Once you have located the line containing "import bpy, bmesh, math" in the material below, return it exactly along with each line after it through the line containing "bmesh.ops.create_cube(bm, size=1)".

**Material provided**

=== Section Start ===

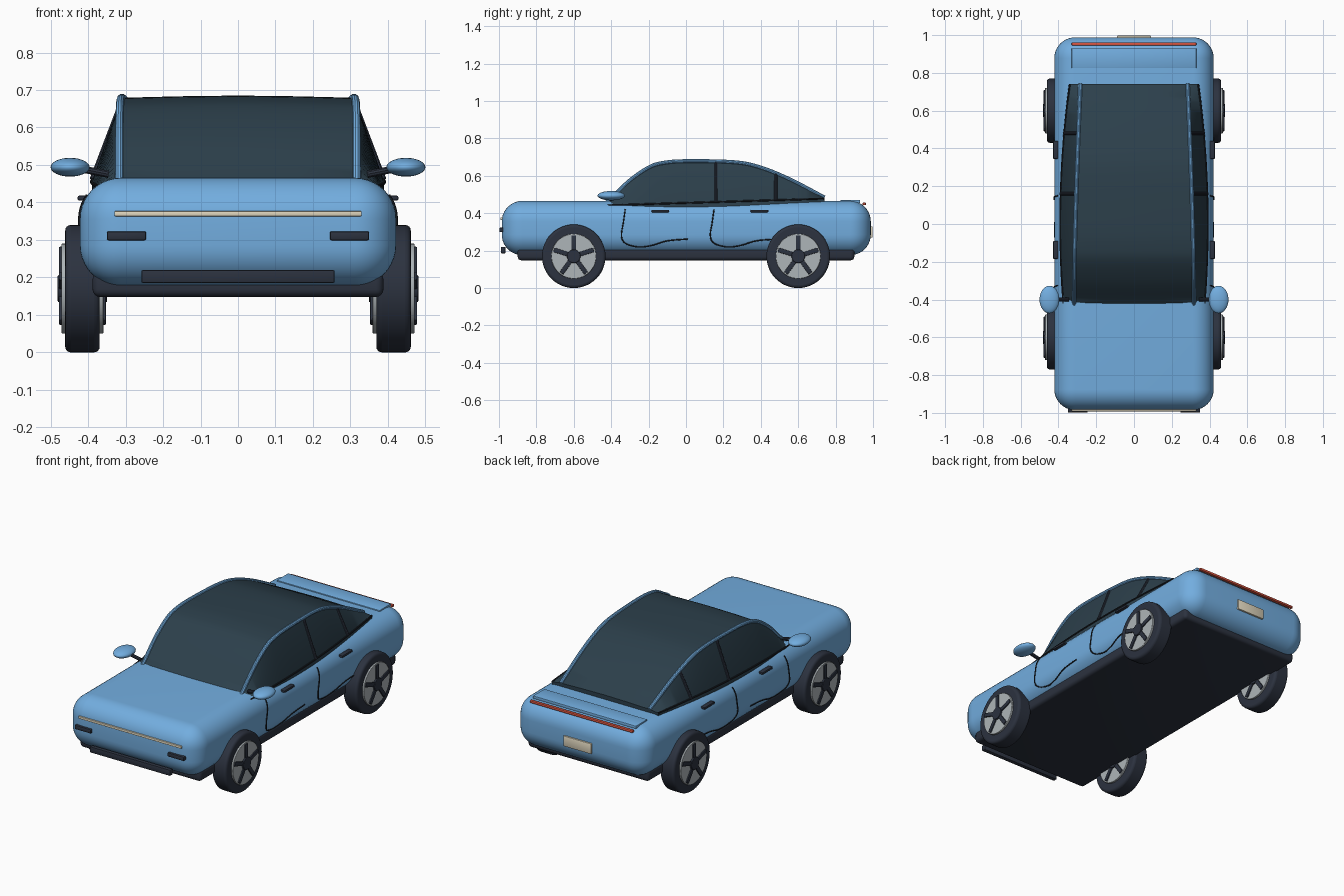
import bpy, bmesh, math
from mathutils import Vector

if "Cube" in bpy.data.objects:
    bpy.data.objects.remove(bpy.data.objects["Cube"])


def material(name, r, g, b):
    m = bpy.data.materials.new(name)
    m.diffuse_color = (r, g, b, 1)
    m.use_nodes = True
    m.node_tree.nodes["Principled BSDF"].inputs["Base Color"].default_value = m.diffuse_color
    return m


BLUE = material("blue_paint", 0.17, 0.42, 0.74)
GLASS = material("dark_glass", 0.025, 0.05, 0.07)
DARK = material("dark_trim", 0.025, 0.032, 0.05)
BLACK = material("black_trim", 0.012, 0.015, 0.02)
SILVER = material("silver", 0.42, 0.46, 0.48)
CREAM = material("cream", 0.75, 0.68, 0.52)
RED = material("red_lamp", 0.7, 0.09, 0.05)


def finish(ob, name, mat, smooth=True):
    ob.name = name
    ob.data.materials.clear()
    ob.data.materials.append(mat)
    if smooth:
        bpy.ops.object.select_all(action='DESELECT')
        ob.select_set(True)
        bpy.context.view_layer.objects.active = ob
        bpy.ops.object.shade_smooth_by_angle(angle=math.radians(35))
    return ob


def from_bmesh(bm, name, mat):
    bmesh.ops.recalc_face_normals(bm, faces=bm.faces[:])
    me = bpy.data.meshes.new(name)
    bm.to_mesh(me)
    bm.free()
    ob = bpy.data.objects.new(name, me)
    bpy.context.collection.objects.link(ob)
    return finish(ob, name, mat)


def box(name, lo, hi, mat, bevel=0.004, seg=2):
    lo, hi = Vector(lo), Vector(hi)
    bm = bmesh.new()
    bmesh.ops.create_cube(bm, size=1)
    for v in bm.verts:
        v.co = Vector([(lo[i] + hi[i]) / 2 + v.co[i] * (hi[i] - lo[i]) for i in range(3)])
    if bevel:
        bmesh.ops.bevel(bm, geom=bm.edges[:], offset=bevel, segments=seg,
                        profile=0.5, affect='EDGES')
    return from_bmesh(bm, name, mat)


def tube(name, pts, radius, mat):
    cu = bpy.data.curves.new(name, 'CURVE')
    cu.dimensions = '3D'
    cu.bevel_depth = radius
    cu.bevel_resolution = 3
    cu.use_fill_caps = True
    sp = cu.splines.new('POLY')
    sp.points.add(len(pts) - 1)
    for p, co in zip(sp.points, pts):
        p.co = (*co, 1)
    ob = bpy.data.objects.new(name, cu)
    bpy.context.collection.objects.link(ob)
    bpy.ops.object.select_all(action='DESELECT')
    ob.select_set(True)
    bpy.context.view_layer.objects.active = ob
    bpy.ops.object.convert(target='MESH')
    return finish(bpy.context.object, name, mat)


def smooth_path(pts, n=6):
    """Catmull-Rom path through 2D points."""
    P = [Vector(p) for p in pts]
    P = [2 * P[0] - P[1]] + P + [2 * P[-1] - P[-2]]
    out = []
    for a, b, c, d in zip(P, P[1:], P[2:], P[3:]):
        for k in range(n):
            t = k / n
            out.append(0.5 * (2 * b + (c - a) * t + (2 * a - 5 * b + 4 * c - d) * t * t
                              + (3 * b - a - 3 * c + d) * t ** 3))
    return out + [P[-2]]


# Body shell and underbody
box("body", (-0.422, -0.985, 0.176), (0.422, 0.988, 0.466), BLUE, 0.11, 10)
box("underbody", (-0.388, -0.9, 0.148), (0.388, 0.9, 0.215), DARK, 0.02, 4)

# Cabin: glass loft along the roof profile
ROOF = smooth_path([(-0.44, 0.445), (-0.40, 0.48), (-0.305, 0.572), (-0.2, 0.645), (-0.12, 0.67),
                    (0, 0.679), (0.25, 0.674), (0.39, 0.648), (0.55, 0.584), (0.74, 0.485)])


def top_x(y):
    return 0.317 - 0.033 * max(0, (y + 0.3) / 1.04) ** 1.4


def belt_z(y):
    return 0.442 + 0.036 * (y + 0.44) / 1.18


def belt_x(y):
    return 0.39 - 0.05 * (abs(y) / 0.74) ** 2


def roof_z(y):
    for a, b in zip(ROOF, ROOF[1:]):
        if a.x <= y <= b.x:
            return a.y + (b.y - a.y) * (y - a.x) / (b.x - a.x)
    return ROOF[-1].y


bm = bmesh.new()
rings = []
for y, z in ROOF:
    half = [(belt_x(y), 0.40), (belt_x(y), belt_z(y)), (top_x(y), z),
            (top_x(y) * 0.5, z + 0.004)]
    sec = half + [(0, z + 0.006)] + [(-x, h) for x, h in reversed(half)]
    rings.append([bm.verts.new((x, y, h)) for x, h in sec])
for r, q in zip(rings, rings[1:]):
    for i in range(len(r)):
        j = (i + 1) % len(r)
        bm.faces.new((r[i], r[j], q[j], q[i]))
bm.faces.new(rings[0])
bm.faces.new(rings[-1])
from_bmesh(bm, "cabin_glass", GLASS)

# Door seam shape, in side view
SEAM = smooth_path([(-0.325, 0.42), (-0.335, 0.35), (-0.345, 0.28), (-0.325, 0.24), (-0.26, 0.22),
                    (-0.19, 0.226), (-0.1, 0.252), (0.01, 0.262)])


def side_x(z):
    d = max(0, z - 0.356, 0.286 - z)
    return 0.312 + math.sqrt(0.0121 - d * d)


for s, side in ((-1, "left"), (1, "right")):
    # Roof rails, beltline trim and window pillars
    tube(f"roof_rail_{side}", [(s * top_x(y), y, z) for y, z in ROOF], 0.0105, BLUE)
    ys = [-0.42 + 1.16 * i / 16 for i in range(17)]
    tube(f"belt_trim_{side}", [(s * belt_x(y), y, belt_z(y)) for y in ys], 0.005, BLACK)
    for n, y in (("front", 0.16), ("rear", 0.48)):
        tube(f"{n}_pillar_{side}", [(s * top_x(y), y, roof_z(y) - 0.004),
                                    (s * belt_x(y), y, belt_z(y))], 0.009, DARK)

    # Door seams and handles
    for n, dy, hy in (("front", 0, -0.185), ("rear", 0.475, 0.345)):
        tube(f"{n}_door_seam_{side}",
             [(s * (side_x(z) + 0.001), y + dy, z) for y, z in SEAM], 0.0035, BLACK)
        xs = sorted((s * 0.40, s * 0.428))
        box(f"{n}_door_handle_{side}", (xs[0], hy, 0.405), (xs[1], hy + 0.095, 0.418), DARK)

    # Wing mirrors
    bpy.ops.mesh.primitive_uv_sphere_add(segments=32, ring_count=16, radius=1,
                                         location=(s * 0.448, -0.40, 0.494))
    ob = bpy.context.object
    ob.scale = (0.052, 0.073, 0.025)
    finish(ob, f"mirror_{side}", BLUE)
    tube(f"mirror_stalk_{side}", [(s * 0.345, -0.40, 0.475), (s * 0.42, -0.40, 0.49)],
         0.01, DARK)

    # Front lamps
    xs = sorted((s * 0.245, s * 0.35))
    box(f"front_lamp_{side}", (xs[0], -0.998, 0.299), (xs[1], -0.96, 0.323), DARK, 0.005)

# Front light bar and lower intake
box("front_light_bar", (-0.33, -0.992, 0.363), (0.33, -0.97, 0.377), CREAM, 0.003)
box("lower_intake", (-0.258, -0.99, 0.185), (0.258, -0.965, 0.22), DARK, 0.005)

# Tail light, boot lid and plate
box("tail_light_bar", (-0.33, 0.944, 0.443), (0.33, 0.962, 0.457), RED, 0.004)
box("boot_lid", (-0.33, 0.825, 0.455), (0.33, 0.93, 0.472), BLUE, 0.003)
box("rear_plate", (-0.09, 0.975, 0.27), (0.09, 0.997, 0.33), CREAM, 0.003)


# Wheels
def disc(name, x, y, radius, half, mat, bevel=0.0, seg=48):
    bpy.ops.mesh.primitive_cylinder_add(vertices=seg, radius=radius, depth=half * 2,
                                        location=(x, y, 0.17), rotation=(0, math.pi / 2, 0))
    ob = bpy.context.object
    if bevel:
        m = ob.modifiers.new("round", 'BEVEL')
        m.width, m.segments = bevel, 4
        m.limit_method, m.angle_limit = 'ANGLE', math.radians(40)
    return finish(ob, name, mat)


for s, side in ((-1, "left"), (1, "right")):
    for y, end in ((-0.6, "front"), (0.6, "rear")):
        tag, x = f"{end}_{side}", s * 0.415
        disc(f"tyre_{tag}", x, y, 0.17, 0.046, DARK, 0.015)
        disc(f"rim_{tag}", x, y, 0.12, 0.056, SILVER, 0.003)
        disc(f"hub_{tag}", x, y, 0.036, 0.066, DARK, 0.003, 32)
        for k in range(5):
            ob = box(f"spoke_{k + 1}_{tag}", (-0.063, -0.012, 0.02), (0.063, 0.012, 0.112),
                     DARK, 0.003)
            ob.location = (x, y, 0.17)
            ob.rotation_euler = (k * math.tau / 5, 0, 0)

=== Section End ===
=== Section Start ===

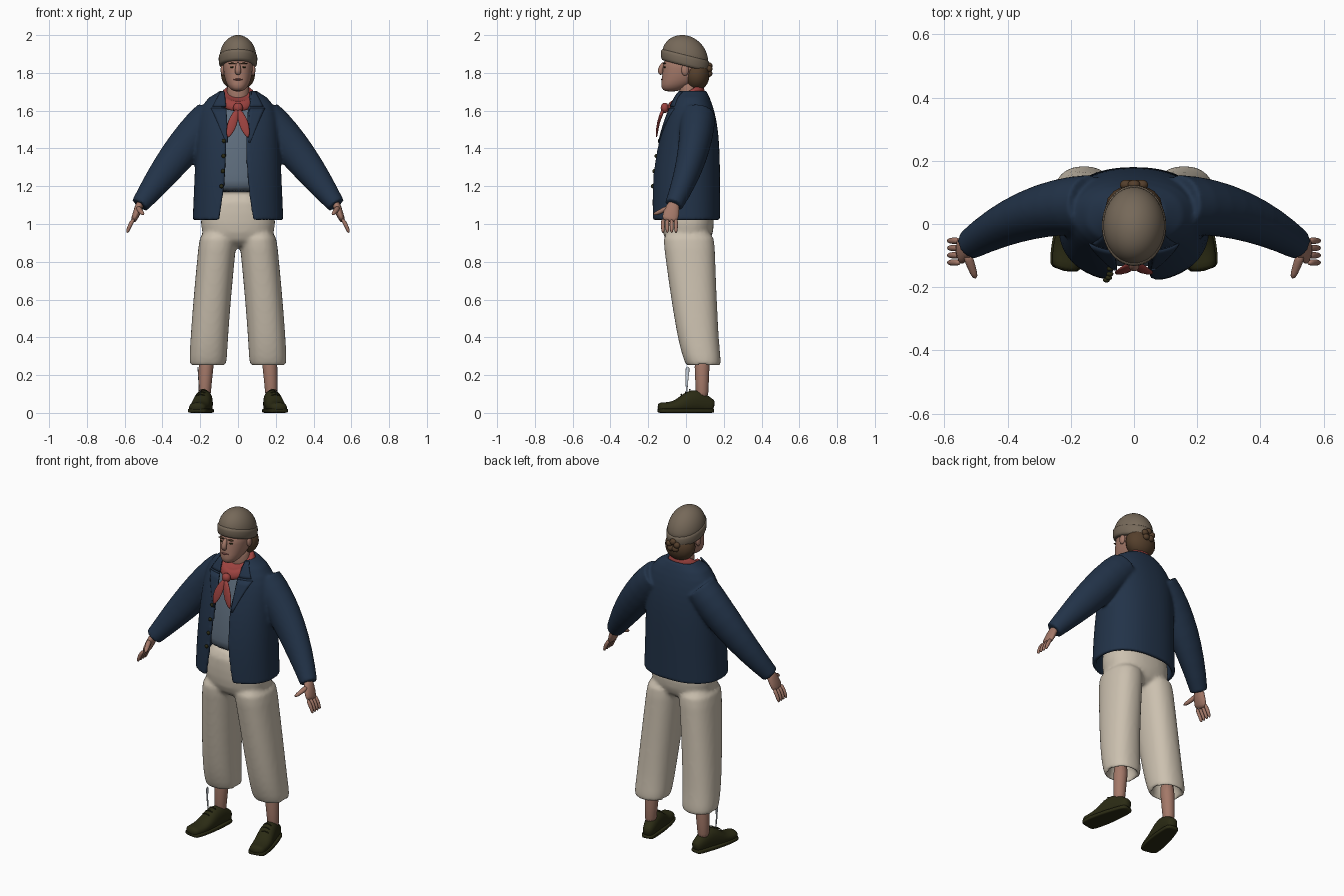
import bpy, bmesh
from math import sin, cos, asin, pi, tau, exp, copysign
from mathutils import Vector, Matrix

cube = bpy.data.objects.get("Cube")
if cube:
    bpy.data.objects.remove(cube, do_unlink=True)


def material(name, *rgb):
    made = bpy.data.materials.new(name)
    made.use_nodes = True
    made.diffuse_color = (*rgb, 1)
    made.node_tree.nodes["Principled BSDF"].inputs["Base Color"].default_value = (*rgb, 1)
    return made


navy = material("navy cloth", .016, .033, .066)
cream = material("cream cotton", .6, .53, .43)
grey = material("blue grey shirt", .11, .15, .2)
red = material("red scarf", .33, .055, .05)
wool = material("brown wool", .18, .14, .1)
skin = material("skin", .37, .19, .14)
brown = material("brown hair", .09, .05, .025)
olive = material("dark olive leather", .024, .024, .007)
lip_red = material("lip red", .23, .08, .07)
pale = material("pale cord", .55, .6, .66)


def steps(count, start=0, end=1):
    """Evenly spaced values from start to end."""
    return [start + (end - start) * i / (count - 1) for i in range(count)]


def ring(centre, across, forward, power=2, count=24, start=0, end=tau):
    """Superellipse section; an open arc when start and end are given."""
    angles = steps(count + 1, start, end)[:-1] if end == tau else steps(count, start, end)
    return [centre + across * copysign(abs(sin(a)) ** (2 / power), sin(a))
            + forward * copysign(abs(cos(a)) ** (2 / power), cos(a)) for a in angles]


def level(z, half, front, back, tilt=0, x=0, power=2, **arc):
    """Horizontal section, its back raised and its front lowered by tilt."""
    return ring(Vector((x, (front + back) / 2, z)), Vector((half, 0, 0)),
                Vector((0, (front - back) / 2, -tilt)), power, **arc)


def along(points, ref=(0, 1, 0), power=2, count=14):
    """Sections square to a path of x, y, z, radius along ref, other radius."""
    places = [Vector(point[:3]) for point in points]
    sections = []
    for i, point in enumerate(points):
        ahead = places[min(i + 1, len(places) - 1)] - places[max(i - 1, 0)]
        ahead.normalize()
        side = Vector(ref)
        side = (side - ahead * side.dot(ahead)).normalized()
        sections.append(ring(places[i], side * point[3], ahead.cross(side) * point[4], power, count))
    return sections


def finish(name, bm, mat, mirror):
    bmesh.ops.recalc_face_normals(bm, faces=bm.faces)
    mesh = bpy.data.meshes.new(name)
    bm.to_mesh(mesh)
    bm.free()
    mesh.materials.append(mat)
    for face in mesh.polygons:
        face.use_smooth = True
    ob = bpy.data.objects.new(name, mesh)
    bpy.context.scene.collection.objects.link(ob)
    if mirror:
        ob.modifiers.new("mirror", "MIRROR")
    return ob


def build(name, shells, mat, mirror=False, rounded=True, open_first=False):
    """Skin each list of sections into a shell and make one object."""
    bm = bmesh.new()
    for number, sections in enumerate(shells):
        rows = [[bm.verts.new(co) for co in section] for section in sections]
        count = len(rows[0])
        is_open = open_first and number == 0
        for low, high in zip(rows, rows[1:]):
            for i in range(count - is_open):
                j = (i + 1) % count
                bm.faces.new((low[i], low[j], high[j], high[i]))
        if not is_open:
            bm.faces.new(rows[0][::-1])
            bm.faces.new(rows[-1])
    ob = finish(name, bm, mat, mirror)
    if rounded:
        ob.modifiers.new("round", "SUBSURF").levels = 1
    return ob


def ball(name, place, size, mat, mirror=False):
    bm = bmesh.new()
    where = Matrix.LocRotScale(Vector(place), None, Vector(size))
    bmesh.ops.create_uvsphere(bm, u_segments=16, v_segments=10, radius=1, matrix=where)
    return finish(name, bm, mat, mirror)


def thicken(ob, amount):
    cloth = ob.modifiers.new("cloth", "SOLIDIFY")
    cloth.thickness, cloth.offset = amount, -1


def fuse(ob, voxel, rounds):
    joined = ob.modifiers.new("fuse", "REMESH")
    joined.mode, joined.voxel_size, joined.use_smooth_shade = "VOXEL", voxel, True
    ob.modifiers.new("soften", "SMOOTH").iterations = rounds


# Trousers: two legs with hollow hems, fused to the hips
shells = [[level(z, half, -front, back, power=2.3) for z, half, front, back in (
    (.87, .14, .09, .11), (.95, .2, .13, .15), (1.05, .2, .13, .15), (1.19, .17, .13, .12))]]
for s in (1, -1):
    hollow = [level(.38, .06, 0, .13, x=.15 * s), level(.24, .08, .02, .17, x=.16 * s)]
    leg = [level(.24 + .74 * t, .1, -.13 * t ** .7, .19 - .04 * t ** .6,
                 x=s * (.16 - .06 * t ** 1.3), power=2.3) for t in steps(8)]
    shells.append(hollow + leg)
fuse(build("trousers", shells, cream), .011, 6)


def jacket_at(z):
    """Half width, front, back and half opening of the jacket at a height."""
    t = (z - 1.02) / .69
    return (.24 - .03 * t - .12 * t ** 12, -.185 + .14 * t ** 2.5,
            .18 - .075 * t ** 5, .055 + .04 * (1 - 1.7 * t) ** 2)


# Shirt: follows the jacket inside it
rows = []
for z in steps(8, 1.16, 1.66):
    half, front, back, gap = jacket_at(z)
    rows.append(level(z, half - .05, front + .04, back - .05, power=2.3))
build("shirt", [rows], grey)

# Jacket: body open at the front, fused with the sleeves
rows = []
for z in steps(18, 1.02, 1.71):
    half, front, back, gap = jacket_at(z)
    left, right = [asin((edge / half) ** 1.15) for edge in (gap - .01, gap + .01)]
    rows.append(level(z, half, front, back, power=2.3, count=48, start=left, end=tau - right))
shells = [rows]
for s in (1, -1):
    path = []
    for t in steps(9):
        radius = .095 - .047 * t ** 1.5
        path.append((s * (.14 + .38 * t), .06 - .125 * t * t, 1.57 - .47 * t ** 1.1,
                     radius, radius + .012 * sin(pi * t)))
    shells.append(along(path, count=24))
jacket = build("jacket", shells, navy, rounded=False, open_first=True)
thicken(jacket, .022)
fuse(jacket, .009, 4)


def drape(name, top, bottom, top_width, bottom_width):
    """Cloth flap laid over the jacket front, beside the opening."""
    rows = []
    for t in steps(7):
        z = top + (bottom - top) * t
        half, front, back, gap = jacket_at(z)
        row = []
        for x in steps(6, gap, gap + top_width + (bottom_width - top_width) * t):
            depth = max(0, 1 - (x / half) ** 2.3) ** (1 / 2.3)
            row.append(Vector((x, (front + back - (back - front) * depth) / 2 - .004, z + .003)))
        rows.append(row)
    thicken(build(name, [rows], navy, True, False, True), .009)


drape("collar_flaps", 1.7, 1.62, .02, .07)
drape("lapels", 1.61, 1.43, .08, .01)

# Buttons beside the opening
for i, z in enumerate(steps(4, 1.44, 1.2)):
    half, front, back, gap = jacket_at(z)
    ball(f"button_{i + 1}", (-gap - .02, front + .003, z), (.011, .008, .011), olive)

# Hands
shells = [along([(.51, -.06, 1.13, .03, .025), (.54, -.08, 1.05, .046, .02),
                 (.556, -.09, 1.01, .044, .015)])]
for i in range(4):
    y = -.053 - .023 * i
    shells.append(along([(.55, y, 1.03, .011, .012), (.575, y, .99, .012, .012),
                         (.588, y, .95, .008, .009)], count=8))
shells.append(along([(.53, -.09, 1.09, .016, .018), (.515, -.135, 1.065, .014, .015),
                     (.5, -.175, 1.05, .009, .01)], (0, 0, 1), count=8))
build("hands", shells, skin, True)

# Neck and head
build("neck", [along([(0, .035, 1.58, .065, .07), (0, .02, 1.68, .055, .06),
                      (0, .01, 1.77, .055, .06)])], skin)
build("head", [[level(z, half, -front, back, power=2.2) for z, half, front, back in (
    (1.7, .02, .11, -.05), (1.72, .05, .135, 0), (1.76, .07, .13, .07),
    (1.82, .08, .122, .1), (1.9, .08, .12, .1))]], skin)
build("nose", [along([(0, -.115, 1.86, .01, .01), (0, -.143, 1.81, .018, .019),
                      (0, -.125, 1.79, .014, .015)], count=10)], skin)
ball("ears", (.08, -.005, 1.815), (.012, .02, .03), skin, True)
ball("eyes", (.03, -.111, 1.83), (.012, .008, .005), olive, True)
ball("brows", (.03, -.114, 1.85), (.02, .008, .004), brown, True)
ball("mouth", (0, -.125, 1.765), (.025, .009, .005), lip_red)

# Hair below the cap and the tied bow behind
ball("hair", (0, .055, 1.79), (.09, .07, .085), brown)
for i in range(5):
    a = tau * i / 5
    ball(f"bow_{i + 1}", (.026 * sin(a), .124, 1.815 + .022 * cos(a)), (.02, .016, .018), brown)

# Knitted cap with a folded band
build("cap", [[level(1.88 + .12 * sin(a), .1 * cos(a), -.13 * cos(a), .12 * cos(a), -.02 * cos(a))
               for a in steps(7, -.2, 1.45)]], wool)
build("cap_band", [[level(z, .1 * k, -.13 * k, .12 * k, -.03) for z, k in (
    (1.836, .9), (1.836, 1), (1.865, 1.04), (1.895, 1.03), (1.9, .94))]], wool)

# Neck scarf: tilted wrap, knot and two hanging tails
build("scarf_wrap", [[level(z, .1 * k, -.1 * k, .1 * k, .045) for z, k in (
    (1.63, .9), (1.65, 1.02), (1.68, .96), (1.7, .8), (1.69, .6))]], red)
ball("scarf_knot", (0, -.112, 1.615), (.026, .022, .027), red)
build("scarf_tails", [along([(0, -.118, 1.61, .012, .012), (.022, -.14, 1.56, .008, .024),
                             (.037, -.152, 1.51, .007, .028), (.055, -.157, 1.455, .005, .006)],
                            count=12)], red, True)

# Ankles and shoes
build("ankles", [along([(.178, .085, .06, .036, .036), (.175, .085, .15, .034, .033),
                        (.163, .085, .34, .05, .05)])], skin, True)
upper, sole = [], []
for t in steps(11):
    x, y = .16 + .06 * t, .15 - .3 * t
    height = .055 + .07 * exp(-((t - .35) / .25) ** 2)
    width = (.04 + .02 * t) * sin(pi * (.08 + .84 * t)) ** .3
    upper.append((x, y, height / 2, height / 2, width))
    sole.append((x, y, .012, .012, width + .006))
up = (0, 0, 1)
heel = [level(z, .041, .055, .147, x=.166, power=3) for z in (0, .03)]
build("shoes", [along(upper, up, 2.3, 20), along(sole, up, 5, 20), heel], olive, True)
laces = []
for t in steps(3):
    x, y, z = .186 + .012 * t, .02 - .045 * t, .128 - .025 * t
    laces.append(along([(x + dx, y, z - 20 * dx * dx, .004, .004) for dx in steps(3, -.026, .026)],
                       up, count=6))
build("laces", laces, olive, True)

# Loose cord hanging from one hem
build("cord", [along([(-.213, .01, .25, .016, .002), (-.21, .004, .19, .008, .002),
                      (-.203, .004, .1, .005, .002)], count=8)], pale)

=== Section End ===

**Expected output**
import bpy, bmesh, math
from mathutils import Vector

if "Cube" in bpy.data.objects:
    bpy.data.objects.remove(bpy.data.objects["Cube"])


def material(name, r, g, b):
    m = bpy.data.materials.new(name)
    m.diffuse_color = (r, g, b, 1)
    m.use_nodes = True
    m.node_tree.nodes["Principled BSDF"].inputs["Base Color"].default_value = m.diffuse_color
    return m


BLUE = material("blue_paint", 0.17, 0.42, 0.74)
GLASS = material("dark_glass", 0.025, 0.05, 0.07)
DARK = material("dark_trim", 0.025, 0.032, 0.05)
BLACK = material("black_trim", 0.012, 0.015, 0.02)
SILVER = material("silver", 0.42, 0.46, 0.48)
CREAM = material("cream", 0.75, 0.68, 0.52)
RED = material("red_lamp", 0.7, 0.09, 0.05)


def finish(ob, name, mat, smooth=True):
    ob.name = name
    ob.data.materials.clear()
    ob.data.materials.append(mat)
    if smooth:
        bpy.ops.object.select_all(action='DESELECT')
        ob.select_set(True)
        bpy.context.view_layer.objects.active = ob
        bpy.ops.object.shade_smooth_by_angle(angle=math.radians(35))
    return ob


def from_bmesh(bm, name, mat):
    bmesh.ops.recalc_face_normals(bm, faces=bm.faces[:])
    me = bpy.data.meshes.new(name)
    bm.to_mesh(me)
    bm.free()
    ob = bpy.data.objects.new(name, me)
    bpy.context.collection.objects.link(ob)
    return finish(ob, name, mat)


def box(name, lo, hi, mat, bevel=0.004, seg=2):
    lo, hi = Vector(lo), Vector(hi)
    bm = bmesh.new()
    bmesh.ops.create_cube(bm, size=1)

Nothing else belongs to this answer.